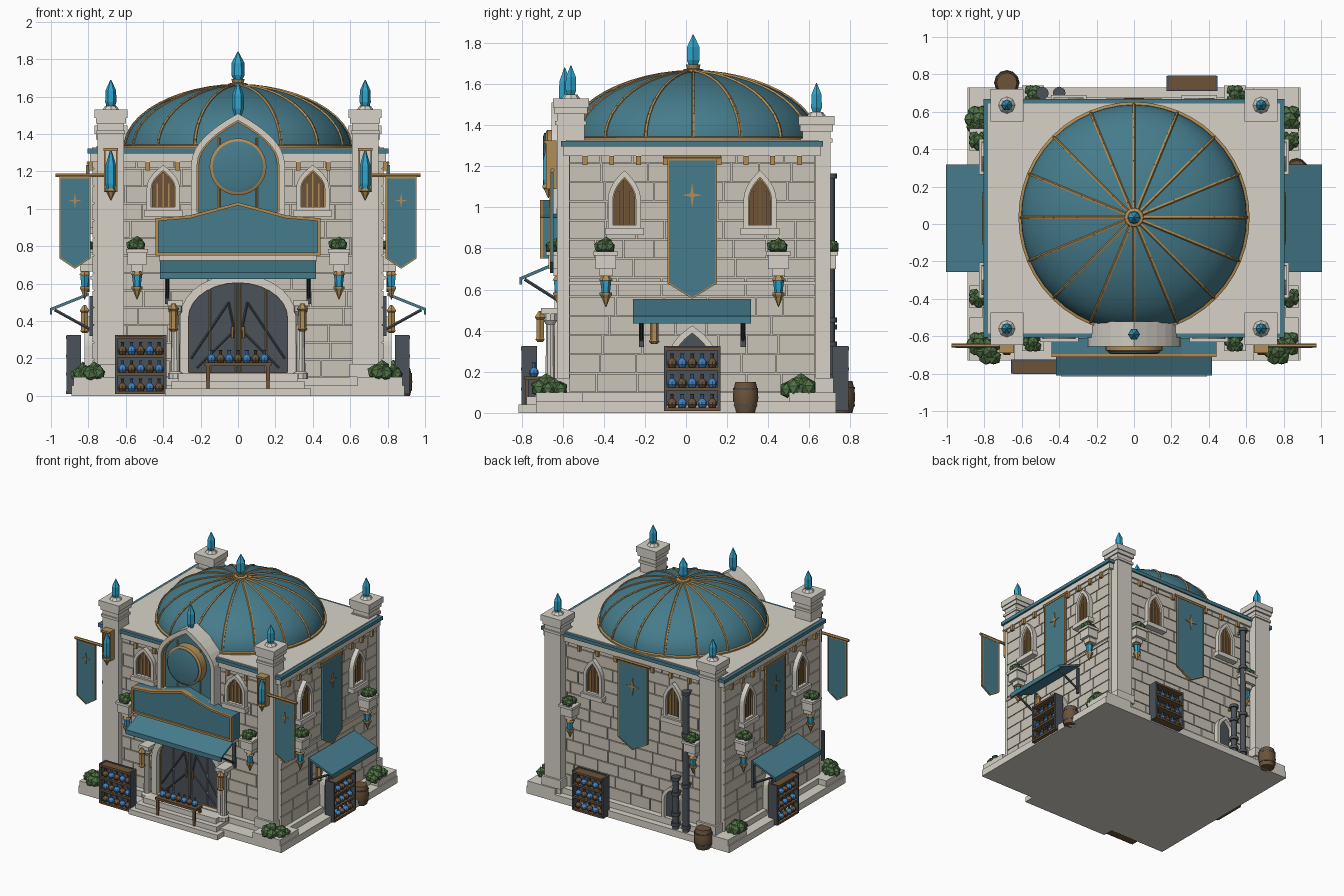
import bpy, bmesh, math, random
from mathutils import Matrix, Vector

if "Cube" in bpy.data.objects:
    bpy.data.objects.remove(bpy.data.objects["Cube"])

random.seed(4)
COL = dict(stone=(.60, .56, .48), trim=(.68, .65, .58), teal=(.06, .20, .26), gold=(.45, .27, .09), wood=(.15, .085, .04),
           dark=(.07, .085, .10), crystal=(.03, .38, .62), leaf=(.08, .17, .06), blue=(.05, .22, .55))
MATS = {}
for k, c in COL.items():
    MATS[k] = bpy.data.materials.new(k)
    MATS[k].diffuse_color = (*c, 1)
parts, M = {}, Matrix()          # parts collected per name and colour; M = current wall frame

def poly(name, mat, vs, fs):
    bm = parts.setdefault((name, mat), bmesh.new())
    v = [bm.verts.new(M @ Vector(p)) for p in vs]
    for f in fs:
        bm.faces.new([v[i] for i in f])

def box(name, mat, x0, x1, y0, y1, z0, z1):
    poly(name, mat, [(x, y, z) for z in (z0, z1) for x, y in ((x0, y0), (x1, y0), (x1, y1), (x0, y1))],
         [(3, 2, 1, 0), (4, 5, 6, 7)] + [(i, (i + 1) % 4, (i + 1) % 4 + 4, i + 4) for i in range(4)])

def lathe(name, mat, c, prof, n=6, q=Matrix(), rot=0):
    vs = [Vector(c) + q @ Vector((r * math.cos(6.28319 * i / n + rot), r * math.sin(6.28319 * i / n + rot), z))
          for r, z in prof for i in range(n)]
    fs = [(k * n + i, k * n + (i + 1) % n, (k + 1) * n + (i + 1) % n, (k + 1) * n + i)
          for k in range(len(prof) - 1) for i in range(n)]
    poly(name, mat, vs, fs + [tuple(range(n))[::-1], tuple(range(len(vs) - n, len(vs)))])

def tube(name, mat, pts, r, n=6):
    for a, b in zip(pts, pts[1:]):
        d = Vector(b) - Vector(a)
        lathe(name, mat, a, [(r, 0), (r, d.length)], n, d.to_track_quat('Z', 'Y').to_matrix())

def prism(name, mat, pts, a, b, axis='y'):
    n = len(pts)
    vs = [(p, t, z) if axis == 'y' else (t, p, z) for t in (a, b) for p, z in pts]
    poly(name, mat, vs, [tuple(range(n)), tuple(range(n, 2 * n))[::-1]] +
         [(i, (i + 1) % n, (i + 1) % n + n, i + n) for i in range(n)])

def frame(name, mat, pts, w, y0, y1):
    """Mitred border of width w inside a counter-clockwise outline."""
    P, n, inner = [Vector(p) for p in pts], len(pts), []
    for i in range(n):
        d1, d2 = (P[i] - P[i - 1]).normalized(), (P[(i + 1) % n] - P[i]).normalized()
        n1 = Vector((-d1.y, d1.x))
        m = (n1 + Vector((-d2.y, d2.x))).normalized()
        inner.append(P[i] + m * w / max(.3, m.dot(n1)))
    vs = [(p[0], y, p[1]) for y in (y0, y1) for ring in (P, inner) for p in ring]
    fs = []
    for i in range(n):
        j = (i + 1) % n
        fs += [(i, j, n + j, n + i), (2*n + i, 3*n + i, 3*n + j, 2*n + j), (i, 2*n + i, 2*n + j, j), (n + i, n + j, 3*n + j, 3*n + i)]
    poly(name, mat, vs, fs)

def arch(u, w, z0, zs, zt, pointed=True, n=7):
    half = []
    for i in range(n):
        s = i / n
        x, z = (w * (1 - s * s), s) if pointed else (w * math.cos(s * 1.5708), math.sin(s * 1.5708))
        half.append((x, zs + (zt - zs) * z))
    return [(u + w, z0)] + [(u + x, z) for x, z in half] + [(u, zt)] + [(u - x, z) for x, z in half[::-1]] + [(u - w, z0)]

def crystal(x, y, z, h, r):
    lathe('crystal', 'crystal', (x, y, z), [(r * .6, 0), (r, h * .2), (r * .95, h * .62), (r * .08, h)], 6)

def window(u, z0, zt, w):
    zs = z0 + (zt - z0) * .5
    frame('window_frame', 'trim', arch(u, w, z0, zs, zt), .024, -.045, 0)
    prism('window_shutter', 'wood', arch(u, w - .02, z0, zs, zt - .025), -.018, 0)
    frame('window_trim', 'gold', arch(u, w - .022, z0 + .01, zs, zt - .03), .008, -.03, -.01)
    for k in (-1, 0, 1):
        x = u + k * w * .35
        box('window_bar', 'gold', x - .004, x + .004, -.026, -.01, z0 + .01, zt - (.045 if k == 0 else .10))
    box('window_sill', 'trim', u - w - .015, u + w + .015, -.06, 0, z0 - .025, z0 + .01)

def bush(x, y, z, r):
    for k in range(6):
        a = k * 1.05
        o = .55 * r if k else 0
        c = Vector((x + o * math.cos(a), y + o * math.sin(a), z + r * random.uniform(.3, .5) + (0 if k else r * .3)))
        bm = parts.setdefault(('bush', 'leaf'), bmesh.new())
        bmesh.ops.create_icosphere(bm, subdivisions=1, radius=r * .62, matrix=M @ Matrix.Translation(c) @ Matrix.Rotation(a, 4, 'X'))

def planter(u):
    box('planter', 'trim', u - .05, u + .05, -.10, 0, .70, .765)
    box('planter_rim', 'trim', u - .06, u + .06, -.11, 0, .765, .785)
    box('planter_corbel', 'trim', u - .032, u + .032, -.075, 0, .665, .70)
    bush(u, -.06, .785, .052)
    lathe('lantern_cap', 'gold', (u, -.05, .645), [(.034, 0), (.02, .02)], 6)
    lathe('lantern_glass', 'crystal', (u, -.05, .585), [(.02, 0), (.027, .06)], 6)
    lathe('lantern_tip', 'gold', (u, -.05, .515), [(.002, 0), (.02, .045), (.03, .06), (.03, .07)], 6)

def wall_lamp(u, y, z):
    lathe('wall_lamp', 'gold', (u, y, z), [(.015, 0), (.027, .012), (.021, .02), (.021, .11), (.03, .12), (.008, .15)], 6)

def bottle(u, y, z, mat):
    lathe('bottle', mat, (u, y, z), [(.016, 0), (.024, .014), (.022, .028), (.008, .044), (.008, .062), (.011, .066)], 8)

def shelf(u, y0, y1):
    box('shelf_back', 'dark', u - .13, u + .13, y1 - .012, y1, .01, .325)
    for s in (-1, 1):
        box('shelf_side', 'dark', u + s * .13 - .007, u + s * .13 + .007, y0, y1, .01, .325)
    for k in range(4):
        z = .018 + k * .098
        box('shelf_board', 'wood', u - .13, u + .13, y0 - .003, y1, z - .008, z + .008)
        for i in range(5 if k < 3 else 0):
            bottle(u + (i - 2) * .049, (y0 + y1) / 2 - .012, z + .008, ('wood', 'blue')[(i + k) % 2])

def banner(u, w, zt, zs, zp, y):
    pts = [(u, zp), (u + w, zs), (u + w, zt), (u - w, zt), (u - w, zs)]
    prism('banner', 'teal', pts, y - .008, y + .004)
    frame('banner_hem', 'gold', pts, .007, y - .012, y + .006)
    c, r = zt - .29 * (zt - zs), w * .42
    star = [(u + r * (1 if i % 2 == 0 else .22) * math.cos(i * .7854), c + r * (1.25 if i % 2 == 0 else .22) * math.sin(i * .7854)) for i in range(8)]
    prism('banner_ornament', 'gold', star, y - .014, y)
    tube('banner_rod', 'gold', [(u - w - .02, y, zt + .01), (u + w + .02, y, zt + .01)], .01)

def awning(w, y0, y1, z0, z1, drop):
    prism('awning', 'teal', [(y0, z0), (y1, z1), (y1, z1 + .016), (y0, z0 + .016)], -w, w, 'x')
    box('awning_valance', 'teal', -w, w, y0 - .006, y0 + .006, z0 - .02, z0 + .016)
    for s in (-1, 1):
        x = s * (w - .04)
        tube('awning_strut', 'dark', [(x, y0 + .02, z0 + .005), (x, -.01, drop)], .009)
        box('awning_bracket', 'dark', x - .012, x + .012, -.025, 0, drop - .03, z1)

def masonry(w):
    z = .10
    while z < 1.22:
        x, h = -w, .093
        while x < w - .001:
            x2 = x + random.uniform(.13, .24)
            x2 = w if w - x2 < .09 else x2
            box('wall_block', 'stone', x + .003, x2 - .003, -.009, .002, z + .003, z + h - .003)
            x, z_ = x2, z
        z += h
    for i in range(9):                      # little gilded brackets under the cornice
        u = (i - 4) * w / 4.6
        box('cornice_bracket', 'gold', u - .012, u + .012, -.03, 0, 1.205, 1.25)

def barrel(x, y, r, h):
    lathe('barrel', 'wood', (x, y, 0), [(r * .8, 0), (r * .95, h * .25), (r, h * .5), (r * .95, h * .75), (r * .8, h)], 12)
    for k in (.2, .74):
        lathe('barrel_hoop', 'dark', (x, y, h * k), [(r * .97, 0), (r * .99, h * .07)], 12)

# plinth, core walls, cornice and roof
box('plinth', 'trim', -.89, .89, -.73, .73, 0, .055)
box('plinth_step', 'trim', -.81, .81, -.62, .68, .055, .10)
box('wall_core', 'stone', -.77, .77, -.57, .63, .05, 1.26)
box('cornice', 'trim', -.79, .79, -.595, .655, 1.25, 1.30)
box('cornice_band', 'teal', -.805, .805, -.607, .667, 1.295, 1.322)
box('roof_slab', 'trim', -.78, .78, -.585, .645, 1.30, 1.328)

# dome with ribs, base ring and finial
DC = Vector((0, .035, 1.325))
prof = [(.605 * math.cos(t) ** 1.06, .335 * math.sin(t)) for t in [i * 1.54 / 12 for i in range(13)]]
lathe('dome', 'teal', DC, prof, 48)
lathe('dome_ring', 'gold', DC, [(.618, 0), (.618, .014), (.595, .022)], 48)
for i in range(16):
    a = i * math.pi / 8
    tube('dome_rib', 'gold', [DC + Vector((r * math.cos(a), r * math.sin(a), z)) for r, z in prof], .009, 5)
lathe('finial_base', 'gold', (0, .035, 1.65), [(.055, 0), (.05, .02), (.03, .025), (.036, .045)], 12)
crystal(0, .035, 1.685, .155, .036)

# corner piers with stepped caps, pedestals and ground shrubs
for s in (-1, 1):
    for y, top, d in ((-.56, 1.53, -1), (.635, 1.445, 1)):
        x = s * .68
        box('pier', 'trim', x - .07, x + .07, y - .067, y + .067, .05, top)
        for z0, z1, w in ((.1, .17, .083), (top - .13, top - .11, .077), (top - .075, top - .045, .08), (top - .045, top, .088)):
            box('pier_moulding', 'trim', x - w, x + w, y - w, y + w, z0, z1)
        lathe('crystal_seat', 'trim', (x, y, top), [(.045, 0), (.03, .02)], 8)
        crystal(x, y, top + .01, .15, .03)
        ya, yb = sorted((d * .73, d * .50))
        box('pedestal', 'trim', *sorted((s * .64, s * .88)), ya, yb, .05, .10)
        bush(s * (.77 if d < 0 else .83), -.68 if d < 0 else .56, .095, .07)
        bush(s * .83, -.64 if d < 0 else .52, .09, .06)

# side walls, the left one mirrored
RIGHT = Matrix.Translation((0, .03, 0)) @ Matrix.Rotation(math.pi / 2, 4, 'Z') @ Matrix.Translation((0, -.77, 0))
for flip in (1, -1):
    M = Matrix.Diagonal((flip, 1, 1, 1)) @ RIGHT
    masonry(.6)
    box('string_course', 'trim', -.6, .6, -.018, 0, .622, .64)
    for s in (-1, 1):
        window(s * .33, .89, 1.18, .08)
        planter(s * .42)
    banner(0, .12, 1.235, .63, .555, -.03)
    awning(.287, -.23, -.03, .455, .535, .35)
    frame('side_door_frame', 'trim', arch(0, .115, .08, .27, .425), .03, -.05, 0)
    prism('side_door', 'dark', arch(0, .09, .08, .27, .40), -.02, 0)
    shelf(0, -.147, -.07)
    wall_lamp(-.185, -.05, .335)
    if flip == 1:
        barrel(.26, -.10, .062, .15)

# back wall with windows, banner, shelf, niche and pipes
M = Matrix.Rotation(math.pi, 4, 'Z') @ Matrix.Translation((0, -.63, 0))
masonry(.74)
for s in (-1, 1):
    window(s * .35, .89, 1.18, .08)
    planter(s * .54)
banner(0, .13, 1.235, .63, .555, -.03)
shelf(-.31, -.16, -.08)
frame('niche_frame', 'trim', arch(.34, .08, .08, .25, .36), .025, -.05, 0)
prism('niche_panel', 'dark', arch(.34, .06, .08, .25, .34), -.02, 0)
for u, top in ((.49, 1.16), (.40, .46)):
    tube('pipe', 'dark', [(u, -.07, .05), (u, -.07, top)], .024, 12)
    for z in (.08, top * .35, top * .7, top - .02):
        lathe('pipe_collar', 'dark', (u, -.07, z), [(.034, 0), (.034, .025)], 12)
        box('pipe_clamp', 'gold', u - .008, u + .008, -.07, 0, z, z + .015)
barrel(.68, -.125, .068, .155)

# front wall: windows, planters, pier lanterns, hanging banners, door columns
M = Matrix.Translation((0, -.57, 0))
masonry(.74)
for s in (-1, 1):
    window(s * .40, .985, 1.235, .088)
    planter(s * .54)
    x = s * .68
    crystal(x, -.10, 1.09, .23, .03)
    lathe('pier_lantern_base', 'gold', (x, -.10, 1.045), [(.002, 0), (.025, .045), (.034, .05), (.03, .065)], 6)
    for k in (-1, 1):
        box('pier_lantern_frame', 'gold', x + k * .033 - .004, x + k * .033 + .004, -.11, -.06, 1.09, 1.32)
    box('pier_lantern_top', 'gold', x - .038, x + .038, -.12, -.06, 1.31, 1.325)
    banner(s * .872, .083, 1.17, .735, .68, -.08)
    tube('banner_arm', 'gold', [(s * .66, -.08, 1.18), (s * .97, -.08, 1.18)], .011)
    lathe('door_column', 'trim', (s * .335, -.09, .09), [(.04, 0), (.04, .03), (.025, .04), (.022, .34), (.036, .36), (.036, .39)], 10)
    box('column_block', 'trim', s * .335 - .042, s * .335 + .042, -.135, 0, .48, .51)
    wall_lamp(s * .345, -.14, .345)

# entrance arch, double door and gilded lattice
frame('door_frame', 'trim', arch(0, .31, .08, .42, .65, False), .045, -.07, 0)
prism('door_leaf', 'dark', arch(0, .275, .10, .42, .615, False), -.022, 0)
frame('door_trim', 'gold', arch(0, .27, .12, .42, .61, False), .008, -.035, -.015)
for s in (-1, 1):
    tube('door_lattice', 'gold', [(s * .01, -.026, .13), (s * .01, -.026, .6)], .005, 4)
    tube('door_lattice', 'gold', [(s * .15, -.026, .13), (s * .15, -.026, .57)], .005, 4)
    tube('door_lattice', 'dark', [(s * .25, -.026, .2), (s * .05, -.026, .5), (s * .02, -.026, .35), (s * .22, -.026, .15)], .006, 4)
    tube('door_handle', 'gold', [(s * .03, -.04, .31), (s * .03, -.04, .37)], .008, 6)

# steps, bottle bench and front shelf
for k in range(3):
    box('entrance_step', 'trim', -.39 + k * .035, .39 - k * .035, -.245 + k * .04, 0, 0, .04 * (k + 1))
box('bench_top', 'wood', -.18, .18, -.215, -.13, .16, .178)
for x in (-.16, .16):
    for y in (-.205, -.14):
        box('bench_leg', 'wood', x - .01, x + .01, y - .008, y + .008, .04, .16)
for i in range(7):
    bottle((i - 3) * .047, -.17, .178, ('blue', 'wood')[i % 2])
shelf(-.52, -.23, -.155)

# pediment sign, front awning and crystal-topped gable with medallion
awning(.417, -.235, -.06, .645, .72, .52)
sign = [(-.44, .75), (.44, .75), (.44, .95), (.26, .965), (0, 1.035), (-.26, .965), (-.44, .95)]
prism('sign_board', 'teal', sign, -.125, -.04)
frame('sign_border', 'gold', sign, .016, -.14, -.10)
box('sign_ledge', 'trim', -.42, .42, -.09, 0, .715, .75)
gable = arch(0, .25, .95, 1.24, 1.51)
frame('gable_arch', 'trim', gable, .032, -.085, .05)
prism('gable_panel', 'teal', arch(0, .22, .95, 1.24, 1.47), -.04, .04)
frame('gable_trim', 'gold', arch(0, .22, .96, 1.24, 1.475), .012, -.07, -.03)
for k in (-1, 1):
    tube('gable_rib', 'gold', [(k * .10, -.042, .96), (k * .10, -.042, 1.38)], .006, 4)
Q = Matrix.Rotation(math.pi / 2, 3, 'X')
lathe('medallion_rim', 'gold', (0, -.04, 1.225), [(.152, 0), (.152, .065), (.135, .075)], 32, Q)
lathe('medallion', 'teal', (0, -.04, 1.225), [(.136, 0), (.136, .08), (.12, .085)], 32, Q)
crystal(0, -.02, 1.50, .18, .032)

# turn collected meshes into objects
M = Matrix()
for (name, mat), bm in parts.items():
    bmesh.ops.recalc_face_normals(bm, faces=bm.faces)
    me = bpy.data.meshes.new(name)
    bm.to_mesh(me)
    bm.free()
    me.materials.append(MATS[mat])
    ob = bpy.data.objects.new(name, me)
    bpy.context.collection.objects.link(ob)
    ob.select_set(name in ('dome', 'dome_ring', 'barrel', 'pipe', 'door_column', 'medallion', 'medallion_rim', 'pipe_collar'))
    bpy.context.view_layer.objects.active = ob
bpy.ops.object.shade_smooth_by_angle(angle=math.radians(32))

for m in bpy.data.materials:
    if m.users and not m.is_grease_pencil:
        m.use_nodes = True
        m.node_tree.nodes["Principled BSDF"].inputs["Base Color"].default_value = m.diffuse_color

== == ==

Aim of the exercise
Copy all lines above containing the string "objects".

Solution to this exercise
if "Cube" in bpy.data.objects:
    bpy.data.objects.remove(bpy.data.objects["Cube"])
# turn collected meshes into objects
    ob = bpy.data.objects.new(name, me)
    bpy.context.collection.objects.link(ob)
    bpy.context.view_layer.objects.active = ob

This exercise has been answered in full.